* Problem to solve: In the records below, find the line with "result = bmesh.ops.extrude_face_region(bm, geom=[face])" and the line with "return finish(name, bm)". Print both exactly, along with every line between them, and no other line.
* * *
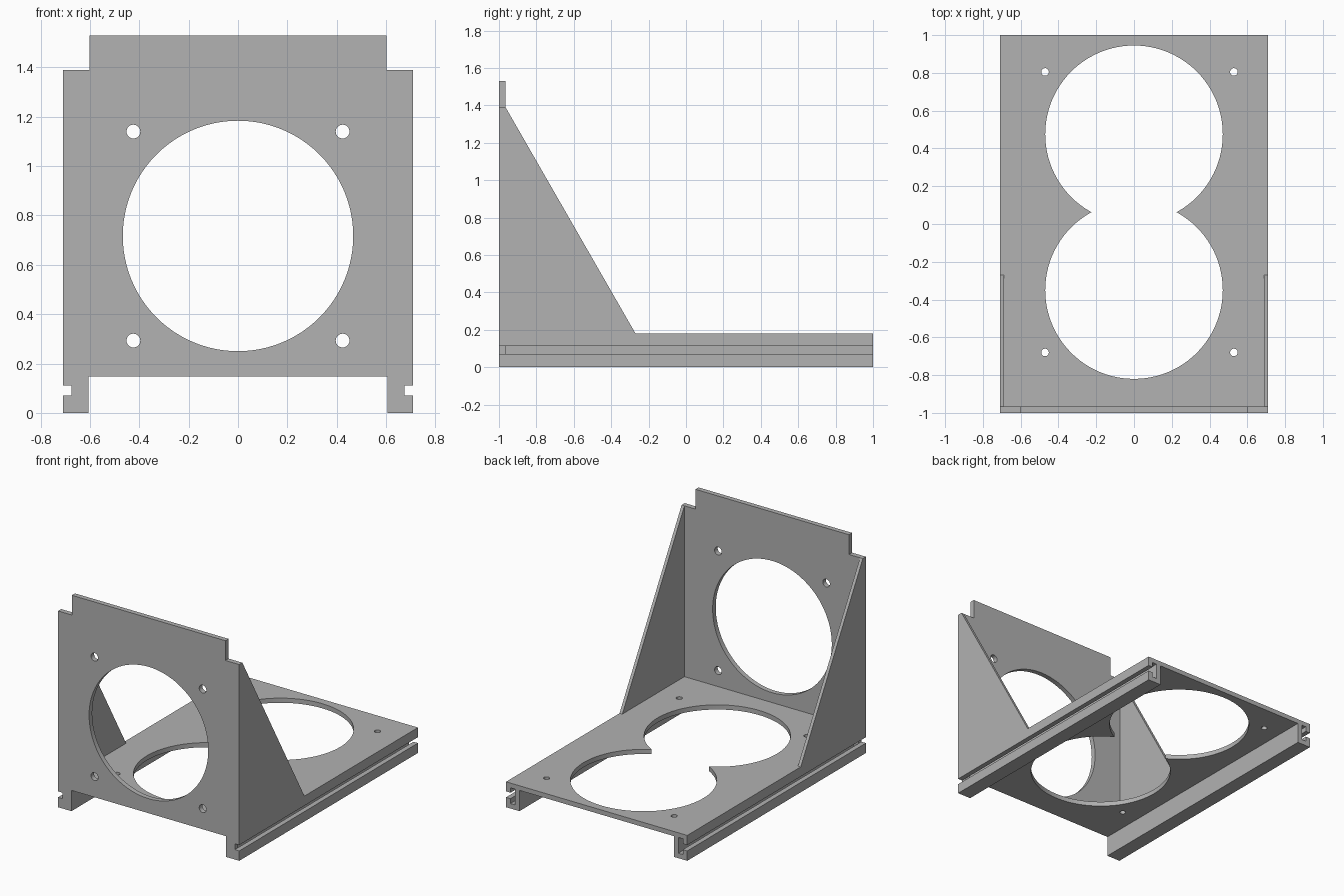
import bpy, bmesh
from mathutils import Vector, Matrix

if "Cube" in bpy.data.objects:
    bpy.data.objects.remove(bpy.data.objects["Cube"], do_unlink=True)

grey = bpy.data.materials.new("plain grey")
grey.use_nodes = True
colour = (0.445, 0.445, 0.445, 1)
grey.diffuse_color = colour
grey.node_tree.nodes["Principled BSDF"].inputs["Base Color"].default_value = colour

HALF_W = 0.71      # half overall width
INNER = 0.605      # inner side of the rails
WALL = 0.035       # sheet thickness
DECK_LOW, DECK_TOP = 0.147, 0.18
FRONT, PLATE_BACK, BACK = -1, -0.965, 1


def finish(name, bm):
    bmesh.ops.recalc_face_normals(bm, faces=bm.faces)
    mesh = bpy.data.meshes.new(name)
    bm.to_mesh(mesh)
    bm.free()
    mesh.materials.append(grey)
    obj = bpy.data.objects.new(name, mesh)
    bpy.context.collection.objects.link(obj)
    return obj


def prism(name, points, push):
    """Solid from a flat outline pushed along a vector."""
    bm = bmesh.new()
    face = bm.faces.new([bm.verts.new(p) for p in points])
    result = bmesh.ops.extrude_face_region(bm, geom=[face])
    moved = [v for v in result["geom"] if isinstance(v, bmesh.types.BMVert)]
    bmesh.ops.translate(bm, verts=moved, vec=Vector(push))
    return finish(name, bm)


def drill(target, centre, radius, axis, segments=96):
    """Cut a round hole through the target along y or z."""
    bm = bmesh.new()
    turn = Matrix.Rotation(1.5707963, 4, "X") if axis == "Y" else Matrix()
    bmesh.ops.create_cone(bm, cap_ends=True, segments=segments, radius1=radius,
                          radius2=radius, depth=0.3,
                          matrix=Matrix.Translation(centre) @ turn)
    cutter = finish("hole_cutter", bm)
    cutter.hide_render = True
    cut = target.modifiers.new("hole", "BOOLEAN")
    cut.operation, cut.solver, cut.object = "DIFFERENCE", "EXACT", cutter
    bpy.context.view_layer.objects.active = target
    bpy.ops.object.modifier_apply(modifier=cut.name)
    bpy.data.objects.remove(cutter, do_unlink=True)


def mirrored(half, y):
    """Close a right-hand outline with its mirror image, at depth y."""
    outline = half + [(-x, z) for x, z in reversed(half)]
    return [(x, y, z) for x, z in outline]


slot_x = HALF_W - WALL
cavity_x = INNER + WALL
slot_low, slot_top = 0.07, 0.112

# Deck with a T-slotted rail along each side
deck_half = [
    (INNER, DECK_LOW), (INNER, 0), (HALF_W, 0), (HALF_W, slot_low),
    (slot_x, slot_low), (slot_x, WALL), (cavity_x, WALL), (cavity_x, DECK_LOW),
    (slot_x, DECK_LOW), (slot_x, slot_top), (HALF_W, slot_top), (HALF_W, DECK_TOP),
]
deck = prism("deck_with_rails", mirrored(deck_half, PLATE_BACK), (0, BACK - PLATE_BACK, 0))
for y in (0.475, -0.35):
    drill(deck, (0, y, DECK_TOP), 0.47, "Z")
for x in (-0.471, 0.529):
    for y in (0.805, -0.68):
        drill(deck, (x, y, DECK_TOP), 0.02, "Z", 32)

# Upright front plate with feet, slots and stepped top
plate_half = [
    (INNER, DECK_LOW), (INNER, 0), (HALF_W, 0), (HALF_W, slot_low),
    (slot_x, slot_low), (slot_x, slot_top), (HALF_W, slot_top),
    (HALF_W, 1.39), (0.602, 1.39), (0.602, 1.53),
]
plate = prism("front_plate", mirrored(plate_half, FRONT), (0, WALL, 0))
drill(plate, (0, FRONT, 0.717), 0.467, "Y")
for x in (-0.424, 0.424):
    for z in (0.293, 1.14):
        drill(plate, (x, FRONT, z), 0.028, "Y", 32)

# Triangular side braces
for side, sign in (("left", 1), ("right", -1)):
    corners = [(PLATE_BACK, DECK_TOP), (-0.27, DECK_TOP), (PLATE_BACK, 1.39)]
    prism(side + "_brace", [(sign * HALF_W, y, z) for y, z in corners], (-sign * 0.022, 0, 0))

# Smooth hole walls, crisp edges
bpy.ops.object.select_all(action="DESELECT")
for obj in (deck, plate):
    obj.select_set(True)
bpy.context.view_layer.objects.active = deck
bpy.ops.object.shade_smooth_by_angle(angle=0.5)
* * *
* Result below:
    result = bmesh.ops.extrude_face_region(bm, geom=[face])
    moved = [v for v in result["geom"] if isinstance(v, bmesh.types.BMVert)]
    bmesh.ops.translate(bm, verts=moved, vec=Vector(push))
    return finish(name, bm)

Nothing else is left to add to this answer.